Everything we do today as part of our Ash Wednesday worship goes to a single purpose: reminding us of our mortality. The sight of the ashes we use, the smell of the ashes as you draw near to the altar, the grittiness we feel as they are applied to our foreheads, the words we hear as they are applied--all of this serves to remind us that we are but mortal flesh that will one day die a bodily death lest Christ return before that day.
The words we use and hear today during the imposition of ashes, which come from Genesis 3 as part of God's curse after the Fall, take us directly to the historic Anglican graveside funeral service--a rite which has influenced most of Western Christianity. By design, the words we hear this morning are strikingly similar to those we've heard countless times at funerals and which will one day be spoken over our own bodies as they are lowered into the ground.
If these were the final words to describe the Christian's life, it would be a pretty miserable and somber existence. But these ashes and these words are NOT the final word. The final word on sin, death, and the grave comes to us in 40 days on Easter Sunday where the risen Christ proclaims to these, "You don't win. I am victorious over you."

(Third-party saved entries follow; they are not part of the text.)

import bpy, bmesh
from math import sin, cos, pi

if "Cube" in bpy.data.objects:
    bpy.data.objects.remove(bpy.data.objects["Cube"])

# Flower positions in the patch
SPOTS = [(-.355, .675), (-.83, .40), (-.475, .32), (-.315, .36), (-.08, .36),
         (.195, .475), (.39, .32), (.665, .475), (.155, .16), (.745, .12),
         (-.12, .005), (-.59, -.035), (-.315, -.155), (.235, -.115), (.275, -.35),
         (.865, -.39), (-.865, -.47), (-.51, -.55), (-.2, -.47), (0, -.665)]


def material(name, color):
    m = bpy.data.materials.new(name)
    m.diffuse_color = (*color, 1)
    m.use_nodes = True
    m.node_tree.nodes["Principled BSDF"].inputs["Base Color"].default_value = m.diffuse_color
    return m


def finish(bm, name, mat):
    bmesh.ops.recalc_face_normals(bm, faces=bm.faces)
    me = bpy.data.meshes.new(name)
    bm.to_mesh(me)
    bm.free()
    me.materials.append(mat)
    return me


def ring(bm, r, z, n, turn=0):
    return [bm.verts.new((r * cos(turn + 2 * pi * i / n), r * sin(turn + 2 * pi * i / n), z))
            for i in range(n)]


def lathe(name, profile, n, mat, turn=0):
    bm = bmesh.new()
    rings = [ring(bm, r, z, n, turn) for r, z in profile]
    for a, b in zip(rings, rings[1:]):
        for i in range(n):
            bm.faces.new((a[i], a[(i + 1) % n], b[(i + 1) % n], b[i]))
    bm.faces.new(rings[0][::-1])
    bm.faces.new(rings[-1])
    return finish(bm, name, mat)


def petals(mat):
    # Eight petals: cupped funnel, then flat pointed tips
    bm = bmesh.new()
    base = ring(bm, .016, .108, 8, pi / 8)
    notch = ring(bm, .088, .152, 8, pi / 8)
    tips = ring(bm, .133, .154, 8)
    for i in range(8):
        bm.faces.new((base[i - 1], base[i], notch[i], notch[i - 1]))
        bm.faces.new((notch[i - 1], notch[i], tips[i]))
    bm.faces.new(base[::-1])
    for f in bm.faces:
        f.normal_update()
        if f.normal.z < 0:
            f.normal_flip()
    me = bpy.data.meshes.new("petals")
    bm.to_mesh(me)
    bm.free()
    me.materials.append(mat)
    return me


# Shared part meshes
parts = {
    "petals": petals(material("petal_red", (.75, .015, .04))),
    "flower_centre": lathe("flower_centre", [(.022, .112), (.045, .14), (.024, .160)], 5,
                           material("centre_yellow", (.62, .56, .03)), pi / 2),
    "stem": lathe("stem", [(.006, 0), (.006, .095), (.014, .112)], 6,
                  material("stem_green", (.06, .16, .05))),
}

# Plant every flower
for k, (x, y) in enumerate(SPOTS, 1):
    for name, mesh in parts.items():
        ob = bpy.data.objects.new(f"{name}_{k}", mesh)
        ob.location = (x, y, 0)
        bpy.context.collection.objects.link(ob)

Looking forward to that final word, God comes to us today for us to acknowledge that we are sinners in need of mercy and grace who repent and believe in his son, whom he has sent for us.
From that word comes the call to a changed and transformed life--a a life shaped in the way of the cross, which flies in the face of everything our culture celebrates and acknowledges as good. The way of the cross lives selflessly in the midst of an entirely self-centered world. A quick glance at your social media accounts after our time together reinforces how inwardly turned we are! The way of the cross lives a life characterized by good works and loving our neighbors as God has loved us, not merely to get or even anticipating anything in return. The way of the cross encourages a simple, quiet faith lived out in a world characterized by noise, busyness, and chaos.
But the way of the cross is a life we fail to live out, daily. But God in his great mercy gives us a "do over" every year. That holy do over is Lent. For in Lent we are challenged to slow down and reconnect to God through spiritual disciplines, to reconnect to our brothers and sisters in Christ, and to reconnect to all those around us made in the image and likeness of God. It is a season in which to be deliberate and intentional.
Today we will go so far with our intentionality that we literally mark ourselves with a reminder of our mortality (ashes) that is simultaneously a reminder of Christ's ultimate victory (in the shape of a cross) and our immortality in him.
Today we stop at the language of ashes, dust, and death. The 'rest of the story,' awaits Easter Sunday. The rest of story awaits our own committals, where those gathered around us will hear the good news that we are laid to rest in the ground, "ashes to ashes, dust to dust, in the sure and certain hope of the resurrection to eternal life through our Lord Jesus Christ who will change our lowly bodies so that they will be like his glorious body, by the power than enables Him to subject all things to Himself."